“We’ve been building, working and discussing with maker spaces to try and access 3D printing systems just so we can embark on this really rapid, iterative design process so we can prototype these low-cost ventilators and hopefully try to get them validated with the HSE next week.”
Engaging with the HSE
Once it became apparent that the Covid-19 pandemic was going to have a serious impact on Ireland, Keogh and the team began to engage with the HSE.
“We had some discussions with the HSE last week about availability and what they need,” he said. “We started the project as a whole to look at emergency situations. There are situations where people will need emergency ventilators. We’re hopeful we won’t need them in Ireland, but an awful lot of countries around the world won’t be that lucky.
“When we started the project, the HSE said they’re interested and want to keep in touch. If we can do tests next week, we will. We’ve had interactions with them and they’ve been excellent so far. They’re snowed under trying to deal with this whole thing but they have been excellent support for us so far.”
Join this Open Source Ventilator Project to give your time and expertise to help develop low-cost ventilators to fight #COVID19.
3D printing and testing is underway so all help is welcomed. Fast action needed. pic.twitter.com/oHMv8OW6aO
— Open Source Ventilator Ireland (@OSVentilator) March 16, 2020
At the moment, there is a lot of concern about medical devices, products and treatments being rushed to market in response to Covid-19. With the Open Source Ventilator, which could eventually be built anywhere and by anyone, Keogh said the group is taking these kinds of concerns into consideration.
“The goal is that we’ll never have to use this thing,” he said. “We are putting all of the focus on the medical professionals in our group, the anaesthesiologists, the doctors, the nurses, the people in the group who work in the medical profession every single day. They are leading the safety elements, all of the design, everything we come up with goes through them first.
“We don’t want to design something that has any potential to harm anybody or even get in the way or complicate medical processes. So, we are building in a lot of validation elements at the minute. We’ve developed the concepts as a group, we will manufacture them, prototype them and test them.
“We are going to liaise with the HSE and we will work with health services to get them tested and validated before we take it any further. Safety and health, as well as usefulness, are the top priorities.”
Validation under emergency circumstances
Validating a medical device can be a long and complicated process, and is not something that is typically done within a few weeks, or even within a few months.
But Keogh said this may be different under the current circumstances. “A normal medical device certification process takes years and is very tightly controlled and regulated. It’s a serious process.
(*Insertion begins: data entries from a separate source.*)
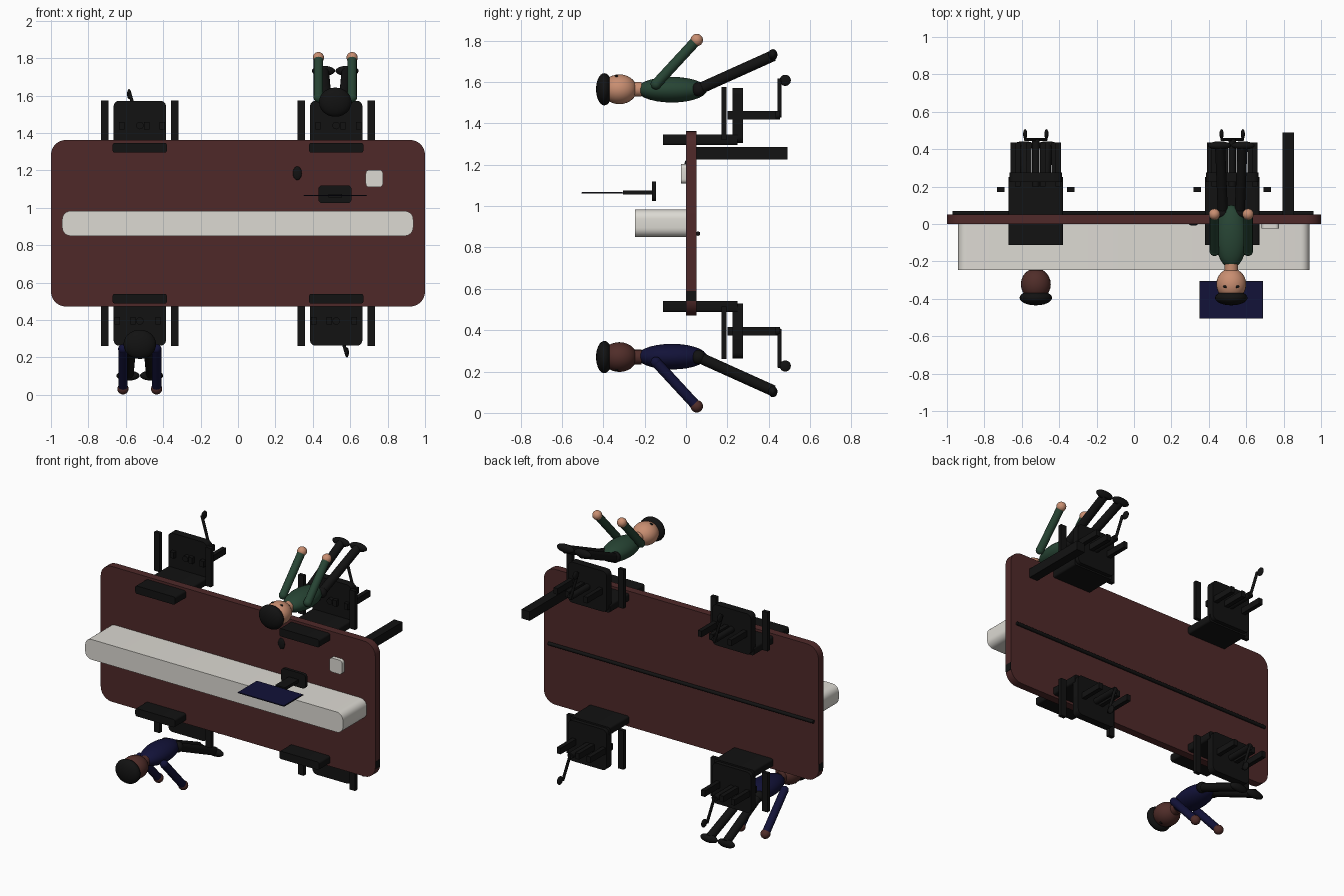
import bpy, bmesh, math
from mathutils import Matrix, Vector

if "Cube" in bpy.data.objects:
    bpy.data.objects.remove(bpy.data.objects["Cube"])


def material(name, r, g, b):
    m = bpy.data.materials.new(name)
    m.diffuse_color = (r, g, b, 1)
    m.use_nodes = True
    m.node_tree.nodes["Principled BSDF"].inputs["Base Color"].default_value = m.diffuse_color
    return m


MAROON = material("maroon wood", 0.078, 0.022, 0.022)
BLACK = material("black", 0.006, 0.006, 0.006)
WHITE = material("off white", 0.72, 0.70, 0.65)
GREEN = material("green cloth", 0.02, 0.058, 0.034)
NAVY = material("navy", 0.006, 0.006, 0.04)
LIGHT = material("light skin", 0.58, 0.27, 0.165)
DARK = material("dark skin", 0.08, 0.026, 0.022)

ID = Matrix.Identity(4)
# half turn about the depth axis: puts a copy on the other side of the table
FLIP = Matrix.Translation((0, 0, 1.835)) @ Matrix.Rotation(math.pi, 4, 'Y')


def finish(bm, name, mat, xf):
    bmesh.ops.transform(bm, matrix=xf, verts=bm.verts)
    bmesh.ops.recalc_face_normals(bm, faces=bm.faces)
    me = bpy.data.meshes.new(name)
    bm.to_mesh(me)
    bm.free()
    me.materials.append(mat)
    ob = bpy.data.objects.new(name, me)
    bpy.context.collection.objects.link(ob)
    bpy.ops.object.select_all(action='DESELECT')
    ob.select_set(True)
    bpy.context.view_layer.objects.active = ob
    bpy.ops.object.shade_smooth_by_angle(angle=math.radians(40))
    return ob


def box(name, mat, x, y, z, radius=0, axis=1, xf=ID):
    """Box from ranges; edges along the axis can be rounded."""
    bm = bmesh.new()
    bmesh.ops.create_cube(bm, size=1)
    for v in bm.verts:
        v.co = [(r[0] + r[1]) / 2 + c * (r[1] - r[0]) for c, r in zip(v.co, (x, y, z))]
    if radius:
        edges = [e for e in bm.edges
                 if abs((e.verts[0].co - e.verts[1].co).normalized()[axis]) > 0.9]
        bmesh.ops.bevel(bm, geom=edges, offset=radius, segments=6, profile=0.5,
                        affect='EDGES', clamp_overlap=True)
    return finish(bm, name, mat, xf)


def ball(name, mat, centre, radii, xf=ID):
    bm = bmesh.new()
    bmesh.ops.create_uvsphere(bm, u_segments=24, v_segments=14, radius=1)
    m = Matrix.Translation(centre) @ Matrix.Diagonal((*radii, 1))
    return finish(bm, name, mat, xf @ m)


def rod(name, mat, a, b, r, xf=ID):
    bm = bmesh.new()
    a, b = Vector(a), Vector(b)
    d = b - a
    bmesh.ops.create_cone(bm, cap_ends=True, segments=16, radius1=r, radius2=r, depth=d.length)
    m = Matrix.Translation((a + b) / 2) @ d.to_track_quat('Z', 'Y').to_matrix().to_4x4()
    return finish(bm, name, mat, xf @ m)


def chair(cx, xf):
    box("chair_back", BLACK, (cx - .145, cx + .145), (-.112, .25), (1.295, 1.347), .012, 1, xf)
    box("chair_seat", BLACK, (cx - .14, cx + .14), (.225, .275), (1.305, 1.572), .03, 1, xf)
    for s in (-1, 1):
        box("chair_armrest", BLACK, (cx + s * .187 - .02, cx + s * .187 + .02),
            (.172, .197), (1.32, 1.575), xf=xf)
    # column and base spokes, all running in depth
    rod("chair_column", BLACK, (cx, .2, 1.44), (cx, .455, 1.44), .02, xf)
    for i in range(5):
        sx = cx + .12 * math.cos(i * math.tau / 5)
        box("base_spoke", BLACK, (sx - .014, sx + .014), (.2, .435), (1.42, 1.46), xf=xf)
    # spoke with caster
    rod("caster_spoke", BLACK, (cx, .452, 1.43), (cx - .055, .452, 1.615), .009, xf)
    ball("caster", BLACK, (cx - .057, .48, 1.608), (.011, .027, .027), xf)


def person(cx, shirt, skin, xf):
    zc = 1.565
    ball("head", skin, (cx, -.322, zc), (.08, .085, .072), xf)
    ball("hair", BLACK, (cx, -.395, zc), (.087, .04, .078), xf)
    rod("neck", skin, (cx, -.27, zc), (cx, -.215, zc), .036, xf)
    ball("torso", shirt, (cx, -.068, zc - .002), (.085, .17, .062), xf)
    for s in (-1, 1):
        ball("eye", BLACK, (cx + s * .032, -.335, zc + .063), (.011, .008, .006), xf)
        # arm
        shoulder, hand = (cx + s * .09, -.145, 1.59), (cx + s * .09, .052, 1.803)
        ball("shoulder", shirt, shoulder, (.026,) * 3, xf)
        rod("arm", shirt, shoulder, hand, .025, xf)
        ball("hand", skin, hand, (.03,) * 3, xf)
        # leg and shoe
        hip, ankle = (cx + s * .045, .06, 1.565), (cx + s * .06, .422, 1.728)
        ball("hip", BLACK, hip, (.034,) * 3, xf)
        rod("leg", BLACK, hip, ankle, .027, xf)
        ball("shoe", BLACK, (cx + s * .063, .42, 1.732), (.062, .022, .027), xf)


# table
box("table_top", MAROON, (-1, 1), (0, .05), (.472, 1.363), .08)
box("edge_insert", BLACK, (-1.001, 1.001), (.002, .048), (.54, .59))
rod("cable_rail", BLACK, (-.97, .058, .867), (.96, .058, .867), .011)
box("table_leg", BLACK, (.795, .855), (.05, .49), (1.225, 1.285))
box("centre_beam", WHITE, (-.94, .937), (-.247, 0), (.85, .983), .045)

# things on the table
box("cup", WHITE, (.683, .775), (-.025, 0), (1.11, 1.203), .02)
ball("mouse", BLACK, (.317, 0, 1.185), (.024, .009, .036))
box("monitor_base", BLACK, (.43, .607), (-.165, -.145), (1.025, 1.12), .02)
box("monitor_neck", BLACK, (.485, .555), (-.305, -.15), (1.055, 1.075))
box("monitor_back", BLACK, (.35, .69), (-.505, -.305), (1.062, 1.065))
box("monitor_screen", NAVY, (.353, .687), (-.504, -.308), (1.065, 1.068))

# seats and people
for side in (ID, FLIP):
    for cx in (-.525, .525):
        chair(cx, side)
person(.52, GREEN, LIGHT, ID)
person(.525, NAVY, DARK, FLIP)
In this instance, nobody knows how you validate something that’s required so urgently at such high volume.”
Despite that, the Open Source Ventilator group is still working with doctors, medical professionals and people who have worked in the medical device industry for decades to develop the product as though it was going to be a certified medical device. “This is on the basis of keeping everything above board, keeping the logs in check and making the validation process easier,” Keogh added.
“If these devices are needed in an emergency, at least we’ve started the process of getting them validated properly, so if regulations need to be lifted to get them made in an emergency, we’re in the best position we can possibly be in to make something safe and healthy.”
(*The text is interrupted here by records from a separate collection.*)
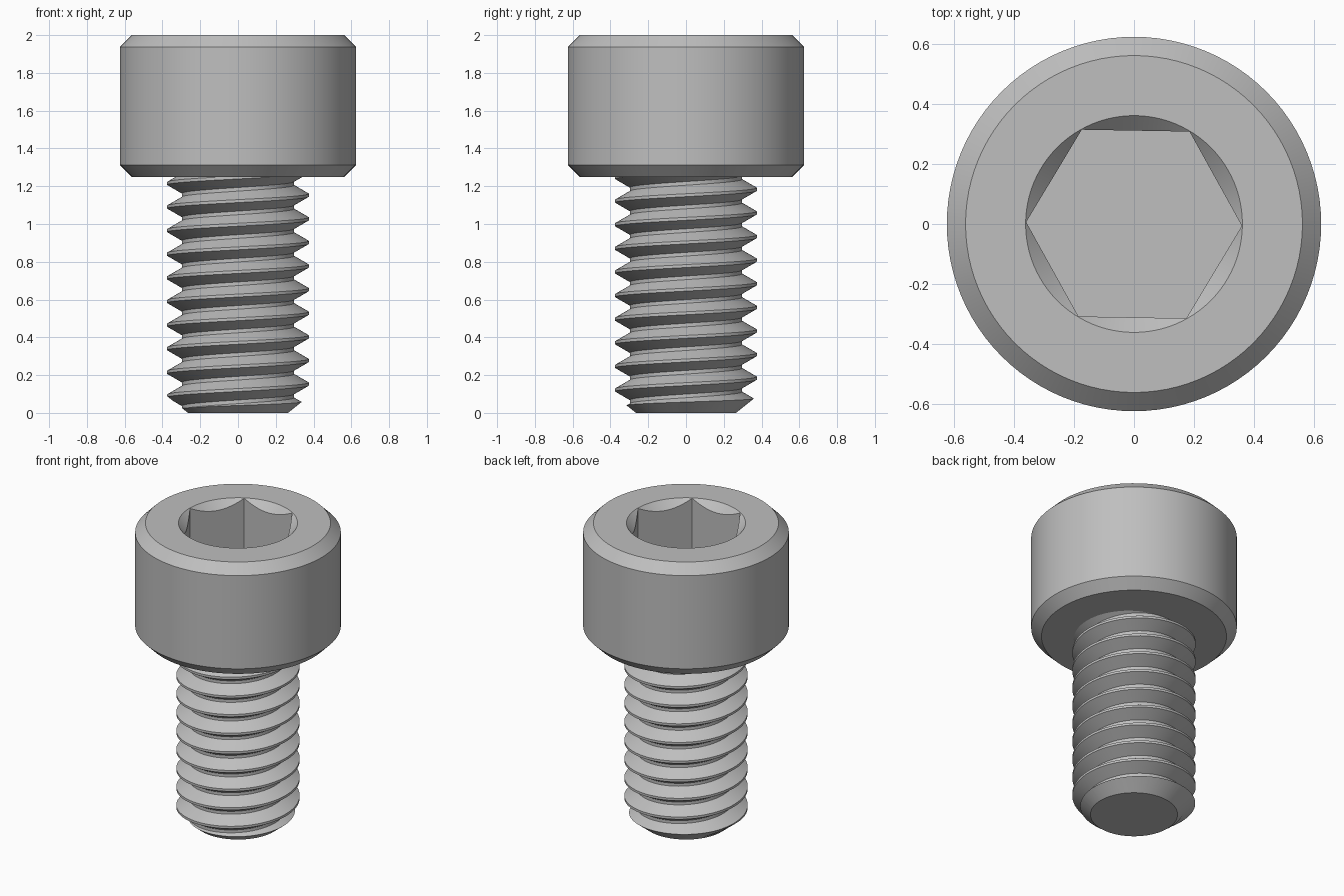
import bpy, bmesh, math

if "Cube" in bpy.data.objects:
    bpy.data.objects.remove(bpy.data.objects["Cube"], do_unlink=True)

SEGMENTS = 96
HEAD_BASE, TOP = 1.25, 2.0
PITCH, CREST_R, ROOT_R = 0.125, 0.375, 0.297

steel = bpy.data.materials.new("grey steel")
steel.use_nodes = True
steel.diffuse_color = (0.52, 0.52, 0.52, 1)
steel.node_tree.nodes["Principled BSDF"].inputs["Base Color"].default_value = steel.diffuse_color


def make_object(name, bm):
    bmesh.ops.recalc_face_normals(bm, faces=bm.faces[:])
    mesh = bpy.data.meshes.new(name)
    bm.to_mesh(mesh)
    bm.free()
    mesh.materials.append(steel)
    obj = bpy.data.objects.new(name, mesh)
    bpy.context.collection.objects.link(obj)
    return obj


def lathe(name, profile, sides=SEGMENTS, turn=0.0):
    """Solid of revolution from (radius, height) pairs, capped flat at both ends."""
    bm = bmesh.new()
    rings = []
    for r, z in profile:
        angles = [turn + math.tau * i / sides for i in range(sides)]
        rings.append([bm.verts.new((r * math.cos(a), r * math.sin(a), z)) for a in angles])
    for low, high in zip(rings, rings[1:]):
        for i in range(sides):
            j = (i + 1) % sides
            bm.faces.new((low[i], low[j], high[j], high[i]))
    bm.faces.new(rings[0][::-1])
    bm.faces.new(rings[-1])
    return make_object(name, bm)


def activate(obj):
    bpy.ops.object.select_all(action='DESELECT')
    obj.select_set(True)
    bpy.context.view_layer.objects.active = obj


def boolean(obj, tool, operation):
    mod = obj.modifiers.new("cut", 'BOOLEAN')
    mod.operation, mod.solver, mod.object = operation, 'EXACT', tool
    activate(obj)
    bpy.ops.object.modifier_apply(modifier=mod.name)
    bpy.data.objects.remove(tool, do_unlink=True)


def helix_solid(name, start, turns):
    """Continuous right-handed thread, closed to the axis at both ends."""
    crest, flank = PITCH / 8, (CREST_R - ROOT_R) * math.tan(math.radians(30))
    section = [(ROOT_R, -crest / 2 - flank), (CREST_R, -crest / 2),
               (CREST_R, crest / 2), (ROOT_R, crest / 2 + flank)]
    bm = bmesh.new()
    rows = []
    for step in range(SEGMENTS * (turns + 1) + 1):
        a = math.tau * step / SEGMENTS
        z = start + PITCH * step / SEGMENTS
        rows.append([bm.verts.new((r * math.cos(a), r * math.sin(a), z + dz)) for r, dz in section])
    # Each turn shares its upper edge with the lower edge of the next one
    for i in range(SEGMENTS * turns):
        here = rows[i] + [rows[i + SEGMENTS][0]]
        ahead = rows[i + 1] + [rows[i + 1 + SEGMENTS][0]]
        for j in range(4):
            bm.faces.new((here[j], ahead[j], ahead[j + 1], here[j + 1]))
    bmesh.ops.delete(bm, geom=[v for v in bm.verts if not v.link_faces], context='VERTS')
    ends = [e for e in bm.edges if e.is_boundary]
    middle = start + PITCH * turns / 2
    bottom = bm.verts.new((0, 0, start - PITCH))
    top = bm.verts.new((0, 0, start + PITCH * (turns + 2)))
    for e in ends:
        a, b = e.verts
        bm.faces.new((a, b, bottom if a.co.z < middle else top))
    return make_object(name, bm)


# Head: chamfered cylinder
head = lathe("socket_head", [(0.5625, HEAD_BASE), (0.625, HEAD_BASE + 0.0625),
                             (0.625, TOP - 0.0625), (0.5625, TOP)])

# Hexagonal socket with a conical lead-in
boolean(head, lathe("hex_cutter", [(0.36, 1.625), (0.36, 2.1)], 6, math.radians(-1)), 'DIFFERENCE')
boolean(head, lathe("lead_in_cutter", [(0.262, 1.9), (0.462, 2.1)]), 'DIFFERENCE')

# Shank: thread trimmed to length with a chamfered tip
shank = helix_solid("threaded_shank", 0.0275 - 3 * PITCH, 15)
blank = lathe("shank_blank", [(0.265, 0), (0.4, 0.108), (0.4, HEAD_BASE)])
boolean(shank, blank, 'INTERSECT')

for part in (head, shank):
    activate(part)
    bpy.ops.object.shade_smooth_by_angle(angle=math.radians(30))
Overall, Keogh said it’s important to keep open source at the very core of this project. It’s being built and designed by volunteers who want to make the finished product as open source and manufacturable “as humanly possible”, he added.